Would you like to tell us something about your background? Could you talk a little about experiences that has influence the way you currently relate yourself to your artworks?

All my way is influenced by encounterings.

It began by the meeting with my professor of literature at school. More than giving French or Literature classes, she brought us to discover texts, movies, plays, visual artworks and to think about on what we saw or read.. Thanks to her that I met Pierre Vincke, a theatredirector who was worjink in the tradition of Grotowski ... Both of them have led me to go to theater school. In this school I had meetings. Meetings with artists but also and especially human beings that made me discover. I always need o discover rather than to master a practice. It's probably the reason my encounter with Monica Klingler and Boris Nieslony was decisive for me and led me on the path of Performance Art which is a form still difficult to define. Each performance artist has a different definition of what it is...
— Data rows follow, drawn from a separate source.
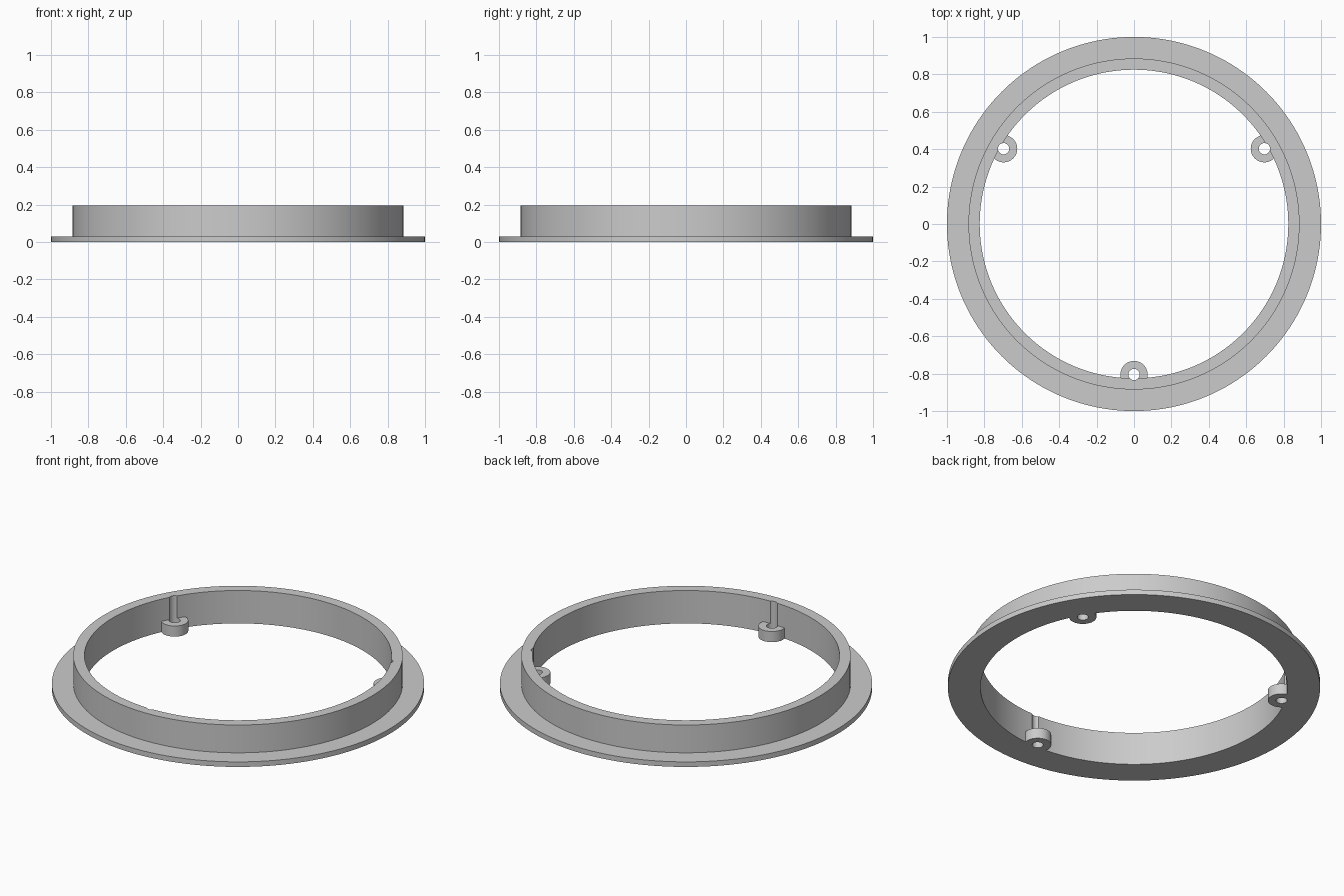
import bpy, bmesh, math
from mathutils import Matrix

if "Cube" in bpy.data.objects:
    bpy.data.objects.remove(bpy.data.objects["Cube"])

FLANGE_R, WALL_R, INNER_R = 1.0, 0.885, 0.825
FLANGE_H, WALL_H, BOSS_H = 0.03, 0.195, 0.063
BOSS_R, HOLE_R, BOSS_DIST = 0.073, 0.03, 0.805

grey = bpy.data.materials.new("plain grey")
grey.use_nodes = True
colour = (0.6, 0.6, 0.6, 1)
grey.diffuse_color = colour
grey.node_tree.nodes["Principled BSDF"].inputs["Base Color"].default_value = colour


def add_object(name, bm):
    bmesh.ops.recalc_face_normals(bm, faces=bm.faces)
    mesh = bpy.data.meshes.new(name)
    bm.to_mesh(mesh)
    bm.free()
    mesh.materials.append(grey)
    obj = bpy.data.objects.new(name, mesh)
    bpy.context.collection.objects.link(obj)
    return obj


def lathe(name, profile, steps):
    """Revolve a closed (radius, height) profile about the z axis."""
    bm = bmesh.new()
    rings = []
    for i in range(steps):
        a = math.tau * i / steps
        rings.append([bm.verts.new((r * math.cos(a), r * math.sin(a), z)) for r, z in profile])
    n = len(profile)
    for i in range(steps):
        a, b = rings[i], rings[(i + 1) % steps]
        for j in range(n):
            k = (j + 1) % n
            bm.faces.new((a[j], b[j], b[k], a[k]))
    return add_object(name, bm)


def pegs(name, radius, bottom, top):
    """Three upright cylinders spaced evenly around the ring."""
    bm = bmesh.new()
    for i in range(3):
        a = -math.pi / 2 + math.tau * i / 3
        place = Matrix.Translation((BOSS_DIST * math.cos(a), BOSS_DIST * math.sin(a), (bottom + top) / 2))
        bmesh.ops.create_cone(bm, cap_ends=True, segments=40, radius1=radius, radius2=radius,
                              depth=top - bottom, matrix=place)
    return add_object(name, bm)


def combine(target, tool, operation):
    mod = target.modifiers.new(operation.lower(), "BOOLEAN")
    mod.object, mod.operation, mod.solver = tool, operation, "EXACT"
    bpy.ops.object.modifier_apply(modifier=mod.name)
    bpy.data.objects.remove(tool)


# Flanged ring
ring = lathe("flanged_ring", [(INNER_R, 0), (FLANGE_R, 0), (FLANGE_R, FLANGE_H),
                              (WALL_R, FLANGE_H), (WALL_R, WALL_H), (INNER_R, WALL_H)], 160)
bpy.context.view_layer.objects.active = ring
ring.select_set(True)

# Screw bosses on the inner wall, then screw holes that also groove the wall
combine(ring, pegs("screw_bosses", BOSS_R, 0, BOSS_H), "UNION")
combine(ring, pegs("screw_holes", HOLE_R, -0.1, WALL_H + 0.1), "DIFFERENCE")

bpy.ops.object.shade_smooth_by_angle(angle=math.radians(30))
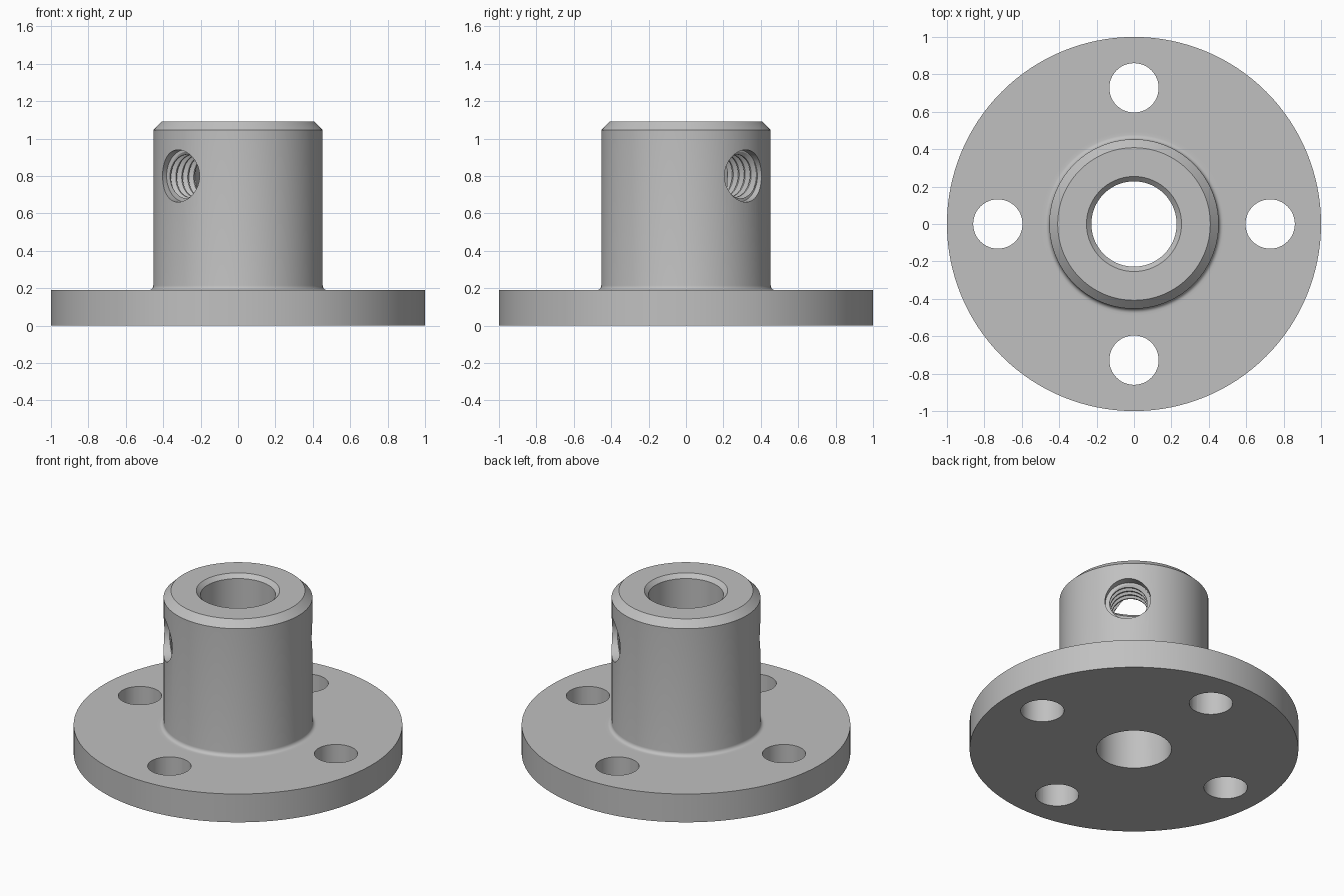
import bpy, bmesh
from math import sin, cos, pi
from mathutils import Matrix, Vector

default = bpy.data.objects.get("Cube")
if default:
    bpy.data.objects.remove(default, do_unlink=True)

# Main dimensions
FLANGE_R, FLANGE_H = 1.0, 0.19
HUB_R, TOP = 0.453, 1.09
BORE_R, CHAMFER, FILLET = 0.228, 0.045, 0.024
BOLT_R, BOLT_CIRCLE = 0.132, 0.728
SCREW_Z, SCREW_R, THREAD_MINOR, PITCH = 0.8, 0.14, 0.114, 0.045

steel = bpy.data.materials.new("plain grey metal")
steel.use_nodes = True
grey = (0.53, 0.53, 0.53, 1)
steel.diffuse_color = grey
steel.node_tree.nodes["Principled BSDF"].inputs["Base Color"].default_value = grey


def make_object(name, bm, matrix=Matrix()):
    bmesh.ops.recalc_face_normals(bm, faces=bm.faces)
    mesh = bpy.data.meshes.new(name)
    bm.to_mesh(mesh)
    bm.free()
    mesh.materials.append(steel)
    mesh.transform(matrix)
    obj = bpy.data.objects.new(name, mesh)
    bpy.context.collection.objects.link(obj)
    return obj


def lathe(name, profile, steps):
    """Spin a closed (radius, height) outline around the z axis."""
    bm = bmesh.new()
    verts = [bm.verts.new((r, 0, z)) for r, z in profile]
    edges = [bm.edges.new((a, b)) for a, b in zip(verts, verts[1:] + verts[:1])]
    bmesh.ops.spin(bm, geom=verts + edges, cent=(0, 0, 0), axis=(0, 0, 1),
                   angle=2 * pi, steps=steps)
    bmesh.ops.remove_doubles(bm, verts=bm.verts, dist=1e-5)
    return make_object(name, bm)


def cylinder_cutter(name, radius, low, high, matrix):
    bm = bmesh.new()
    shift = Matrix.Translation((0, 0, (low + high) / 2))
    bmesh.ops.create_cone(bm, cap_ends=True, segments=48, radius1=radius,
                          radius2=radius, depth=high - low, matrix=shift)
    return make_object(name, bm, matrix)


def thread_cutter(name, start, turns, matrix):
    """Helical rod along z with a trapezoid thread section."""
    n = 48
    section = [(0, THREAD_MINOR), (0.2, THREAD_MINOR),
               (0.55, SCREW_R - 0.003), (0.65, SCREW_R - 0.003)]
    bm = bmesh.new()
    rows = []
    for turn in range(turns):
        for offset, r in section:
            rows.append([bm.verts.new((r * cos(2 * pi * i / n), r * sin(2 * pi * i / n),
                                       start + PITCH * (turn + offset + i / n)))
                         for i in range(n)])
    for low, high in zip(rows, rows[1:]):
        for i in range(n - 1):
            bm.faces.new((low[i], low[i + 1], high[i + 1], high[i]))
    # Join each turn to the start of the next one
    lap = len(section)
    for j in range(len(rows) - lap - 1):
        bm.faces.new((rows[j][-1], rows[j + lap][0], rows[j + lap + 1][0], rows[j + 1][-1]))
    caps = bmesh.ops.holes_fill(bm, edges=[e for e in bm.edges if e.is_boundary], sides=0)
    bmesh.ops.poke(bm, faces=caps["faces"])
    return make_object(name, bm, matrix)


# Flange and hub as one turned body with fillet and chamfers
fillet = [(HUB_R + FILLET * (1 - sin(a)), FLANGE_H + FILLET * (1 - cos(a)))
          for a in (pi / 2 * k / 5 for k in range(6))]
outline = [(BORE_R, 0), (FLANGE_R, 0), (FLANGE_R, FLANGE_H), (HUB_R + 0.04, FLANGE_H)]
outline += fillet
outline += [(HUB_R, TOP - CHAMFER), (HUB_R - CHAMFER, TOP),
            (BORE_R + 0.026, TOP), (BORE_R, TOP - 0.026)]
body = lathe("flanged_hub", outline, 128)

# Four bolt holes
cutters = []
for k in range(4):
    a = k * pi / 2
    place = Matrix.Translation((BOLT_CIRCLE * cos(a), BOLT_CIRCLE * sin(a), 0))
    cutters.append(cylinder_cutter("bolt_hole_cutter", BOLT_R, -0.1, 0.3, place))

# Two opposite threaded set screw holes with plain mouths
for side in (1, -1):
    aim = Vector((side, side, 0)).to_track_quat("Z", "Y").to_matrix().to_4x4()
    place = Matrix.Translation((0, 0, SCREW_Z)) @ aim
    cutters.append(thread_cutter("thread_cutter", 0.1, 9, place))
    cutters.append(cylinder_cutter("screw_mouth_cutter", SCREW_R, 0.4, 0.6, place))

bpy.ops.object.select_all(action="DESELECT")
bpy.context.view_layer.objects.active = body
body.select_set(True)
for cutter in cutters:
    cutter.hide_render = True
    cut = body.modifiers.new("cut", "BOOLEAN")
    cut.operation = "DIFFERENCE"
    cut.solver = "EXACT"
    cut.object = cutter
    bpy.ops.object.modifier_apply(modifier=cut.name)
for cutter in cutters:
    bpy.data.objects.remove(cutter, do_unlink=True)

bpy.ops.object.shade_smooth_by_angle(angle=pi / 6)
Could you identify a specific artwork that has influenced your artistic practice or has impacted the way you think about race and ethnic identity in visual culture?

No I don't have a specific artwork that has influenced my artistic practise but many.

I'm influenced by some philsophers as well as poets or musicians or dancers or visual artists but also by some places or landscapes or atmospheres ... For some years, I was used for example to go to India where I was used to follow some traditionnal muscians or to learn bharatanatyam and practice vipassana meditation... Of course this experience has impacted my art work.... This brought me to think and work differently... My experience in India brought me to discover traditionnal strong art and paradoxally to the way of Performance Art. But there I see one common point: to make no separation between art and life and to be here and now, without projection on the future.

It's difficult for me to speak about race and ethnic identity. But I can say that today we miss more and more this notion of “to be here and now” which is more present in some cultures ... By practising Performance Art, it's my way to be connected to this way of thinking. And even in this field actually it's more and more difficult. The society and the art world brings us more and more to plan in advance, to define our work, more than to do. Just to do. To do what we deeply need.

And of course, my encountering with Black Market International and later the notion of Open Source or Open session via PAErsche have also a big impact on my work. When we go on that, each of us perform by sharing time and space but without trying to convince each other on some common way. This is for me a wonderfull way how we can meet each other, regardless of our origin, our race or our “identity”...

Many of your works carry an autobiographical message. Since you transform your experiences into your artwork, we are curious, what is the role of memory in your artistic productions? We are particularly interested if you try to achieve a faithful translation of your previous experiences or if you rather use memory as starting point to create.

My memory is clearly a starting point to create. I don't have any autobiographical message. I use my personnal experience ( what I feel , what I see, what I learn, what I ear...) to work. It's a motor or a material. I'm not able to paint, so I can't do something with red or white or yellow or black colors. All I have is life, a body alive. And I need to do something with that...

My sensation about life sometimes is too intense then I need to transform this intensity in some action. Some artistic action... If people can take something from this action this is great... but I don't want to give them “a specific message” or to control the translation of my experience.